:: What is expected ::
Below is a listing. Set down exactly the lines from the one containing "grid = [[bm.verts.new((x, v, 0))" through the one containing "for k in (0, 1))]", both ends included, and leave out the rest.

******

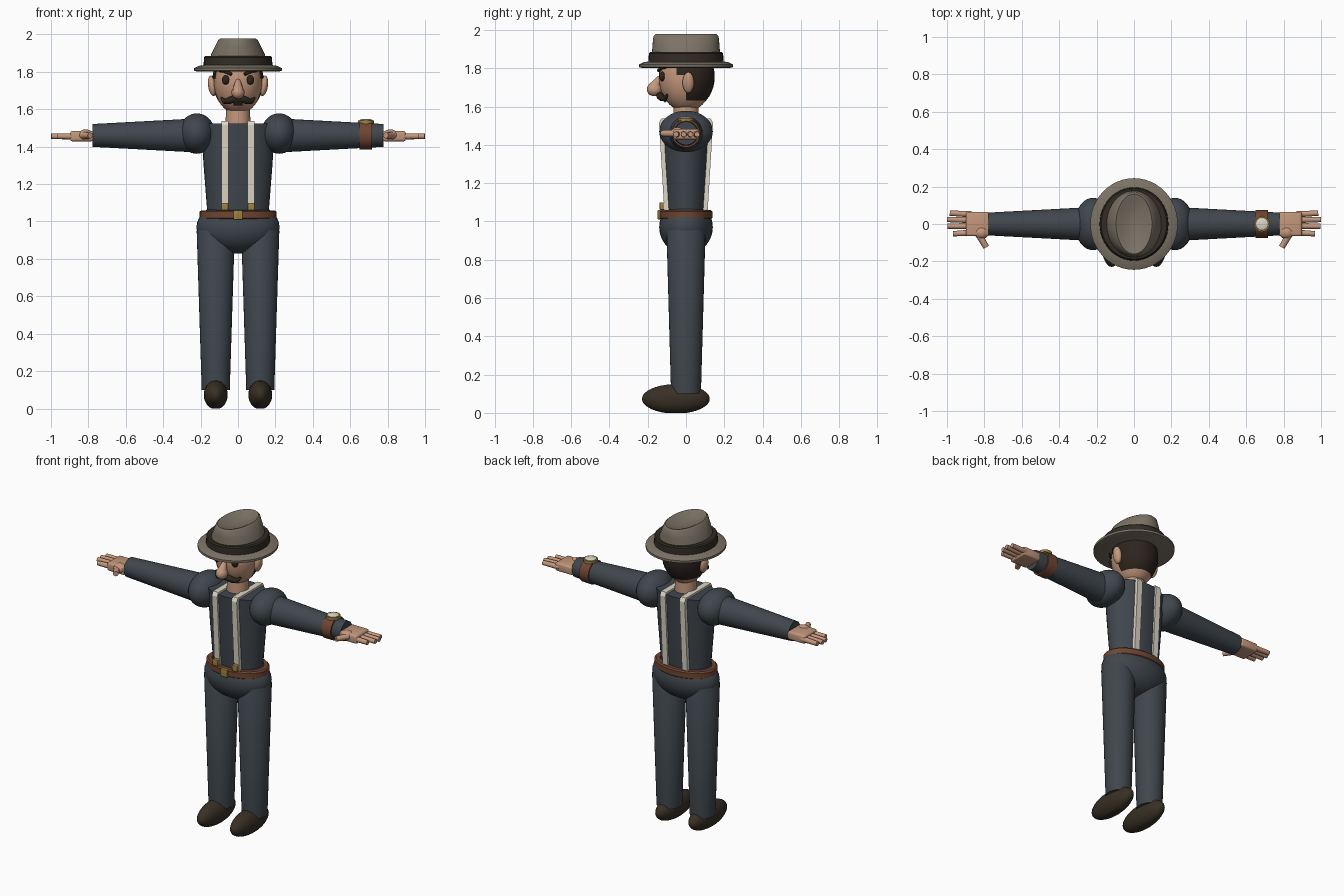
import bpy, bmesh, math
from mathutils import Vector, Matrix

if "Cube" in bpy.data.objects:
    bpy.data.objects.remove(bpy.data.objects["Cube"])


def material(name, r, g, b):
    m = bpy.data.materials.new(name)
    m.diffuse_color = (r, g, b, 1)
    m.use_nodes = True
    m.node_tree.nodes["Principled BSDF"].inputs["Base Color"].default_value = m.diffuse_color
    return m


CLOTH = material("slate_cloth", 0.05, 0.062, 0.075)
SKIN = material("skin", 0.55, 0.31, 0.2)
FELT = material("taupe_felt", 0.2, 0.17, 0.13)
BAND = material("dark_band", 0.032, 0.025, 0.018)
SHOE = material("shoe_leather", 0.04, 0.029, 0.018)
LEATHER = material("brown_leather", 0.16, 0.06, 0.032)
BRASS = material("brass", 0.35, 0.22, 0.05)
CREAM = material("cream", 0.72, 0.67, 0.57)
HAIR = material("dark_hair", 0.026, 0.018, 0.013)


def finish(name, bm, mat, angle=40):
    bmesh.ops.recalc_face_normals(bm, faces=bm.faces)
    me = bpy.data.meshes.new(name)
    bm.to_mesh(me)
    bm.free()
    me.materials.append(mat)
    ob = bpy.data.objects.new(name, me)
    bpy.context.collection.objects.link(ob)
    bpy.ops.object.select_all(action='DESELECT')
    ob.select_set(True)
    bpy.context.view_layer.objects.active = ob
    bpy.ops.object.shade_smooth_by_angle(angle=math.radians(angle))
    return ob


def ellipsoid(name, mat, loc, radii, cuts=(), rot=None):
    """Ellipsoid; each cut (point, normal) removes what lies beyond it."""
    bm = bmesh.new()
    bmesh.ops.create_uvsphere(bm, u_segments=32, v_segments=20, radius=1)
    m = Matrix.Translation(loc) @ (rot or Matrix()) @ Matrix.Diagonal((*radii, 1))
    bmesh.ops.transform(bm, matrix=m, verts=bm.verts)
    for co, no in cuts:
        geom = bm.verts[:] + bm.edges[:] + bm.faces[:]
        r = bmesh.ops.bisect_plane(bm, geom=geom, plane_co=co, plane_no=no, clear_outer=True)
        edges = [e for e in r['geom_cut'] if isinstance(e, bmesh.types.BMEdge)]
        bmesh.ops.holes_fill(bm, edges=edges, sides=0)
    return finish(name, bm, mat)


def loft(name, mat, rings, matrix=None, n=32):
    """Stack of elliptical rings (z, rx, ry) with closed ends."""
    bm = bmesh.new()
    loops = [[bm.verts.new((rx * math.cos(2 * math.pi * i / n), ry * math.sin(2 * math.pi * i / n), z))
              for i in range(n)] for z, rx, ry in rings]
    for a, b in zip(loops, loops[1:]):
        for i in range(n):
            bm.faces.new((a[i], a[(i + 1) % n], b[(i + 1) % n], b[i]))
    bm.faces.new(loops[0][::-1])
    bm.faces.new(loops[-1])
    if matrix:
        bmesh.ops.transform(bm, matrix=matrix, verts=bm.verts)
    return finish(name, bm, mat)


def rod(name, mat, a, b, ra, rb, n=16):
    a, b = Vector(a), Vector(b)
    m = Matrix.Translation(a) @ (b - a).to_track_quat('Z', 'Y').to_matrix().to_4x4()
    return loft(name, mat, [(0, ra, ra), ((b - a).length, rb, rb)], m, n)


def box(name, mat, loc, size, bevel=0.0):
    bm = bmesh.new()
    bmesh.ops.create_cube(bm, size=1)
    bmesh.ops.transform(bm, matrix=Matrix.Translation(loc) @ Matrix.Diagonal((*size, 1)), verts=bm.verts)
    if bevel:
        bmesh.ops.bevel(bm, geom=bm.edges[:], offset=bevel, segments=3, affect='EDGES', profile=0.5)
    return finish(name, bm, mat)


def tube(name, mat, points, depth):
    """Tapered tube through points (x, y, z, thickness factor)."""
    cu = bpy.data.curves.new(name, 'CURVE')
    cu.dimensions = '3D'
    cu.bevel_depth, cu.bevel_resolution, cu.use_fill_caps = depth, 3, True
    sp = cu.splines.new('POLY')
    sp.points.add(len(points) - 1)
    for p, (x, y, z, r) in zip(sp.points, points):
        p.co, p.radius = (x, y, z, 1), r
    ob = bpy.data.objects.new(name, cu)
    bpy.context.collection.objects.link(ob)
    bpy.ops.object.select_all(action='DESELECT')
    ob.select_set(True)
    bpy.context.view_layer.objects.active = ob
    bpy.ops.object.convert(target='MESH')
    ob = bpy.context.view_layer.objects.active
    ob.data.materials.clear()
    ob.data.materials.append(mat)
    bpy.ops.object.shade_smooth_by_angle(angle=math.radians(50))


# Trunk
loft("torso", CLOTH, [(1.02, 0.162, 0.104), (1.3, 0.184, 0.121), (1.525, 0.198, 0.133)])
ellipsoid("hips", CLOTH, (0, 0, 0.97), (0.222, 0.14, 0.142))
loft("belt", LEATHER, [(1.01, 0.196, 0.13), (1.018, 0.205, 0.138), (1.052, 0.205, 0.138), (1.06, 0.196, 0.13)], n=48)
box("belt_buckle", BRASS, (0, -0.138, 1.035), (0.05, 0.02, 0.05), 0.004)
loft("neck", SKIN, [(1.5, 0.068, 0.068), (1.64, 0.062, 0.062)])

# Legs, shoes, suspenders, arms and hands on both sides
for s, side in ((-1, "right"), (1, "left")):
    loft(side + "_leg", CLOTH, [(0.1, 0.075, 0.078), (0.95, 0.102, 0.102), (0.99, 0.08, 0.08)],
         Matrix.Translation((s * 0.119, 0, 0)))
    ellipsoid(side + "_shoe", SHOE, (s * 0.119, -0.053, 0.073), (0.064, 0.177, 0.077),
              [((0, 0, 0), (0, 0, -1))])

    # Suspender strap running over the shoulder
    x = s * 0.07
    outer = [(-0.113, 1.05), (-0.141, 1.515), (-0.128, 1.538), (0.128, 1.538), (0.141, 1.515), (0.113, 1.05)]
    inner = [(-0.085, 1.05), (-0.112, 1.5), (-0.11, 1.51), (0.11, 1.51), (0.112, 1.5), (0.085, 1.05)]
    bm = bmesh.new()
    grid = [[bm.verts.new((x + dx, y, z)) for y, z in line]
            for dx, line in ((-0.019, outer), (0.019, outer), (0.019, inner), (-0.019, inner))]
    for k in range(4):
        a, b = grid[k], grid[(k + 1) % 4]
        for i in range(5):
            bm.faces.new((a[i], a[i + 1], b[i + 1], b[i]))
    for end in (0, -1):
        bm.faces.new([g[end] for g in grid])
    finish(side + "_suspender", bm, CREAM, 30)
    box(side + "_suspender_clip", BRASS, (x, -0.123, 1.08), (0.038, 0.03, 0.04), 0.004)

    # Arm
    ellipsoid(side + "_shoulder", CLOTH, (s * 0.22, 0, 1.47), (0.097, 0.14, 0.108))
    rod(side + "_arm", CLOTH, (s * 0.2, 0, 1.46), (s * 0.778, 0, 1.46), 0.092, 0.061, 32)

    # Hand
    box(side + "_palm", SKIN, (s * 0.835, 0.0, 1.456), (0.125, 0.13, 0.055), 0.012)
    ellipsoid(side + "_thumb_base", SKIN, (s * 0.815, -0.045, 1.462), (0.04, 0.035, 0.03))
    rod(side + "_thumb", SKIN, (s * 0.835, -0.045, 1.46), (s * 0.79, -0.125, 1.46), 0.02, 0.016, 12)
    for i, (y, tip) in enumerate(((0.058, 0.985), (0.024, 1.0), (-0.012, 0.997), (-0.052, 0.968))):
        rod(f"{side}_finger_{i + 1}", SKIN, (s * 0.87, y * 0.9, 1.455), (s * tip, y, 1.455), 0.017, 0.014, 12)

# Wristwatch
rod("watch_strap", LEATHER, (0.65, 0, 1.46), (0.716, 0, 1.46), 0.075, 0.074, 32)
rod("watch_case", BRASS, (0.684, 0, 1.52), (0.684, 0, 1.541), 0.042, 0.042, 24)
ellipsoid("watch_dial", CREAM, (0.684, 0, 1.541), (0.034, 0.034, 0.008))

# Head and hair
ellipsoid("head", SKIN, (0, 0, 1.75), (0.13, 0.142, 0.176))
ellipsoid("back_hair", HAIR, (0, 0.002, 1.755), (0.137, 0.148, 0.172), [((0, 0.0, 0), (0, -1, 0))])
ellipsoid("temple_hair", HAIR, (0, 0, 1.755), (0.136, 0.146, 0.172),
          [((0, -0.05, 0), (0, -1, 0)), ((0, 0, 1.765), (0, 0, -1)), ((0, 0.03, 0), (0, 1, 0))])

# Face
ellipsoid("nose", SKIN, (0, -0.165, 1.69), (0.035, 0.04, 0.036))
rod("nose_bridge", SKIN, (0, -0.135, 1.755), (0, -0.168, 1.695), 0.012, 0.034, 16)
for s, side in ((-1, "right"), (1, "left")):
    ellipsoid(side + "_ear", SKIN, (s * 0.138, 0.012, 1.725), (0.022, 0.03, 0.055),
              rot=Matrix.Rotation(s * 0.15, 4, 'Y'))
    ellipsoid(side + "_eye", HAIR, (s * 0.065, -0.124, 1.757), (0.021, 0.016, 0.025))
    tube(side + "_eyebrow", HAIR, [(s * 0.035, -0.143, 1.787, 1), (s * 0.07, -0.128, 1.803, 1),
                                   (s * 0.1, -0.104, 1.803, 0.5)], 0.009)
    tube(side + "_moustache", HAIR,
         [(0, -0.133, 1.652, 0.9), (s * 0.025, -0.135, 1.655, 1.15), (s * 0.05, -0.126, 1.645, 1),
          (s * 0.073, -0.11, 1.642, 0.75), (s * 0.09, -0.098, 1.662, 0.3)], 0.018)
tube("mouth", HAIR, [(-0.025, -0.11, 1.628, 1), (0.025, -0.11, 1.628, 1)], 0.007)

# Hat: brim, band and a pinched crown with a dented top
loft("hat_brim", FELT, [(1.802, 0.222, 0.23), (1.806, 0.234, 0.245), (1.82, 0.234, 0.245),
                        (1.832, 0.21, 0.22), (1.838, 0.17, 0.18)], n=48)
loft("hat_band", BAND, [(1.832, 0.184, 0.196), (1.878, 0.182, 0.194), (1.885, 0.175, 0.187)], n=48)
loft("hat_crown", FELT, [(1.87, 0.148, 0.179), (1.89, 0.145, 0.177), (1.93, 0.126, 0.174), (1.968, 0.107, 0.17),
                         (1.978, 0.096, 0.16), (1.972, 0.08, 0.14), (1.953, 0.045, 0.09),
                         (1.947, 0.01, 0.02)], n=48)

******

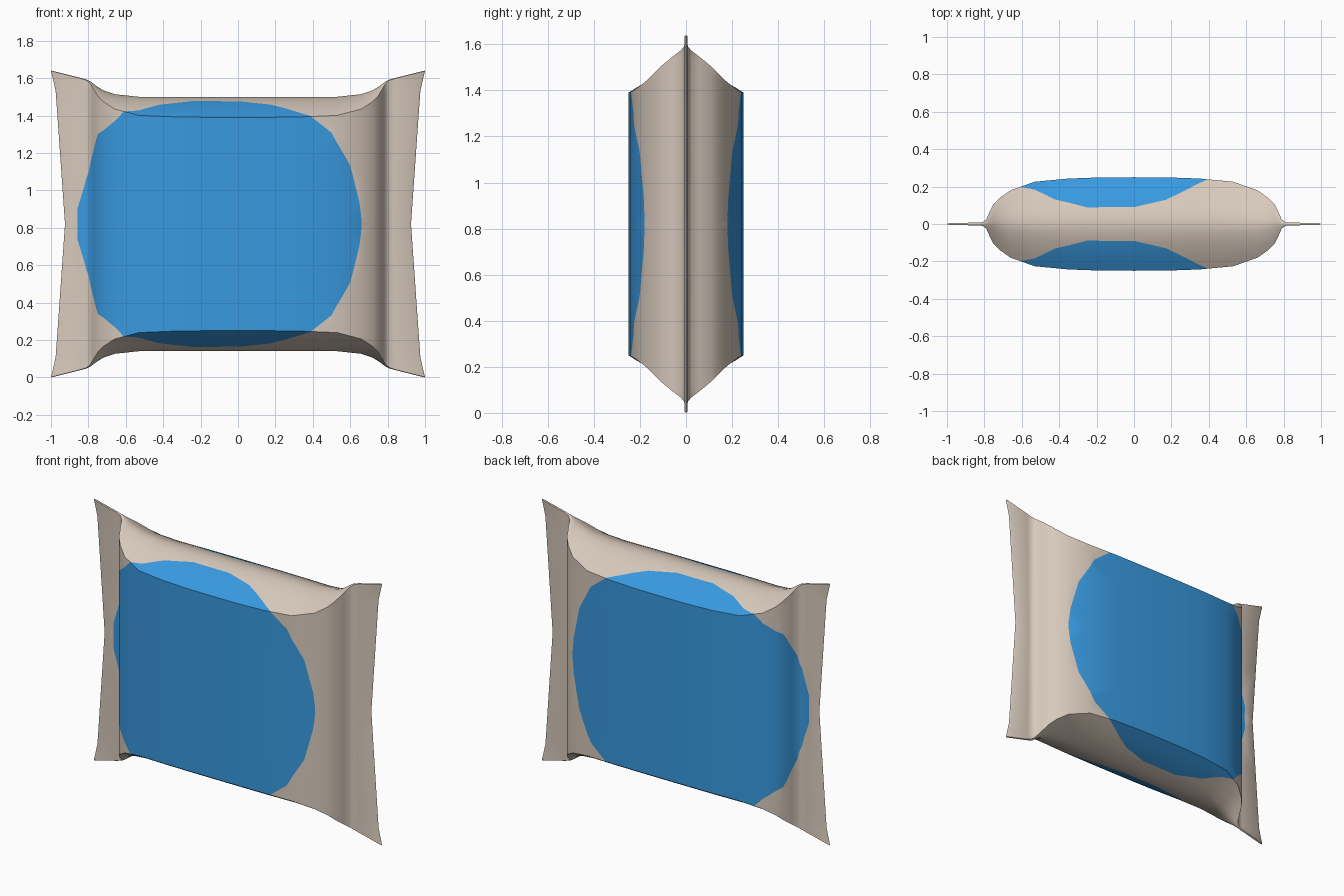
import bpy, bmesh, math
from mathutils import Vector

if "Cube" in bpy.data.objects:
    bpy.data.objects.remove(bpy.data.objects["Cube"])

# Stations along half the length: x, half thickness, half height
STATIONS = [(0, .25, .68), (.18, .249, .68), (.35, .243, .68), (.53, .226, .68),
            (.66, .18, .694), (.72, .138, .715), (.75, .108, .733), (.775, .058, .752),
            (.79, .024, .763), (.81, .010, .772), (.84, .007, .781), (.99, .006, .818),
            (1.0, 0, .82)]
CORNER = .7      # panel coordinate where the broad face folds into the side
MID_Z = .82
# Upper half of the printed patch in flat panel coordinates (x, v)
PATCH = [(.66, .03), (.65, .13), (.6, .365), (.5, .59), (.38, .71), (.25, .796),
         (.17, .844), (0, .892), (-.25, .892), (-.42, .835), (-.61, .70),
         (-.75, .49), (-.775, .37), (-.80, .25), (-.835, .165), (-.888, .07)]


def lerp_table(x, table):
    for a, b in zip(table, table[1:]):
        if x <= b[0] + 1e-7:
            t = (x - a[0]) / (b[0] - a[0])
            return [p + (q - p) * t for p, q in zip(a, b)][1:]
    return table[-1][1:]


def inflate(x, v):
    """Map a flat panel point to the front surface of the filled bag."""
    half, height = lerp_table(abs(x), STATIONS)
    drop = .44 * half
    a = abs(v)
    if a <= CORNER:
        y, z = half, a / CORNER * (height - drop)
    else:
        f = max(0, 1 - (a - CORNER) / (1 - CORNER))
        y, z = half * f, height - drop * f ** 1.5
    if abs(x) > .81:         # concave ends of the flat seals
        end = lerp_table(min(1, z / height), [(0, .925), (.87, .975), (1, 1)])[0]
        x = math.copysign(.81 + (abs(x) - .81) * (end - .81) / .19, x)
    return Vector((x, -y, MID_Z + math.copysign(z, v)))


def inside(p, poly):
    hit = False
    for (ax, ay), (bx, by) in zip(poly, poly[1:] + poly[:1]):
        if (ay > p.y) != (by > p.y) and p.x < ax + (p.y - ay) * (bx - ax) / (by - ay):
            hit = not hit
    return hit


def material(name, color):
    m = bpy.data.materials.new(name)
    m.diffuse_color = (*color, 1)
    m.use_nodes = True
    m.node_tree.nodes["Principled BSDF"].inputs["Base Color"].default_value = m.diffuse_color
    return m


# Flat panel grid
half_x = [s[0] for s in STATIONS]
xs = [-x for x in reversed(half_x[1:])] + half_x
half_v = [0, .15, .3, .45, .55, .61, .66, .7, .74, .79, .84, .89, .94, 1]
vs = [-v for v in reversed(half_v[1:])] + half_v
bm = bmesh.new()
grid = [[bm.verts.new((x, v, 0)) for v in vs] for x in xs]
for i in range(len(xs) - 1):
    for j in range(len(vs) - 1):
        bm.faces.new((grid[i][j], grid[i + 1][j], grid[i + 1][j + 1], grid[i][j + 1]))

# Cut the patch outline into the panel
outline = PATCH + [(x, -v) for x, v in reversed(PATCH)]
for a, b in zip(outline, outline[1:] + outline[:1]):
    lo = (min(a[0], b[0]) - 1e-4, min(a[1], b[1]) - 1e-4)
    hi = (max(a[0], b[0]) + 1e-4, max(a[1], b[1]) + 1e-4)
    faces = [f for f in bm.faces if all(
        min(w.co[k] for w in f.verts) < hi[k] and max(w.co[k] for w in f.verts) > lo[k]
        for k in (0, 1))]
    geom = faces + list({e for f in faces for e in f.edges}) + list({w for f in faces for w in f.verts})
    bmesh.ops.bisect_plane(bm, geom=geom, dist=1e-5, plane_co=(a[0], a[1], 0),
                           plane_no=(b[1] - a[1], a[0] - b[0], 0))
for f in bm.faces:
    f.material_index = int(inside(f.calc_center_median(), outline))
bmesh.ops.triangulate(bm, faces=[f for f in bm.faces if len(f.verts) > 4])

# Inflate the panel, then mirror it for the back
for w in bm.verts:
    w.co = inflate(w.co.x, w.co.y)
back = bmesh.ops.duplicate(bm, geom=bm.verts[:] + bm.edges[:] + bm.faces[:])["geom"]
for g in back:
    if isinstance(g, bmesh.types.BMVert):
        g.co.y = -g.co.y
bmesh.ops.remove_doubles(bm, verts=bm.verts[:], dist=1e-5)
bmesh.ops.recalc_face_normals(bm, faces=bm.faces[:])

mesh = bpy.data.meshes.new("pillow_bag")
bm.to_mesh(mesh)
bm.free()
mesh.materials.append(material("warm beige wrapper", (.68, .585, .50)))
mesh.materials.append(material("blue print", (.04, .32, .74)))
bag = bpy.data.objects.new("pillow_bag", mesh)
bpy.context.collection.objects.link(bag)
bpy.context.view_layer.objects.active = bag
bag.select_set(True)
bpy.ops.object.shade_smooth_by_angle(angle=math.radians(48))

******

:: Task output ::
grid = [[bm.verts.new((x, v, 0)) for v in vs] for x in xs]
for i in range(len(xs) - 1):
    for j in range(len(vs) - 1):
        bm.faces.new((grid[i][j], grid[i + 1][j], grid[i + 1][j + 1], grid[i][j + 1]))

# Cut the patch outline into the panel
outline = PATCH + [(x, -v) for x, v in reversed(PATCH)]
for a, b in zip(outline, outline[1:] + outline[:1]):
    lo = (min(a[0], b[0]) - 1e-4, min(a[1], b[1]) - 1e-4)
    hi = (max(a[0], b[0]) + 1e-4, max(a[1], b[1]) + 1e-4)
    faces = [f for f in bm.faces if all(
        min(w.co[k] for w in f.verts) < hi[k] and max(w.co[k] for w in f.verts) > lo[k]
        for k in (0, 1))]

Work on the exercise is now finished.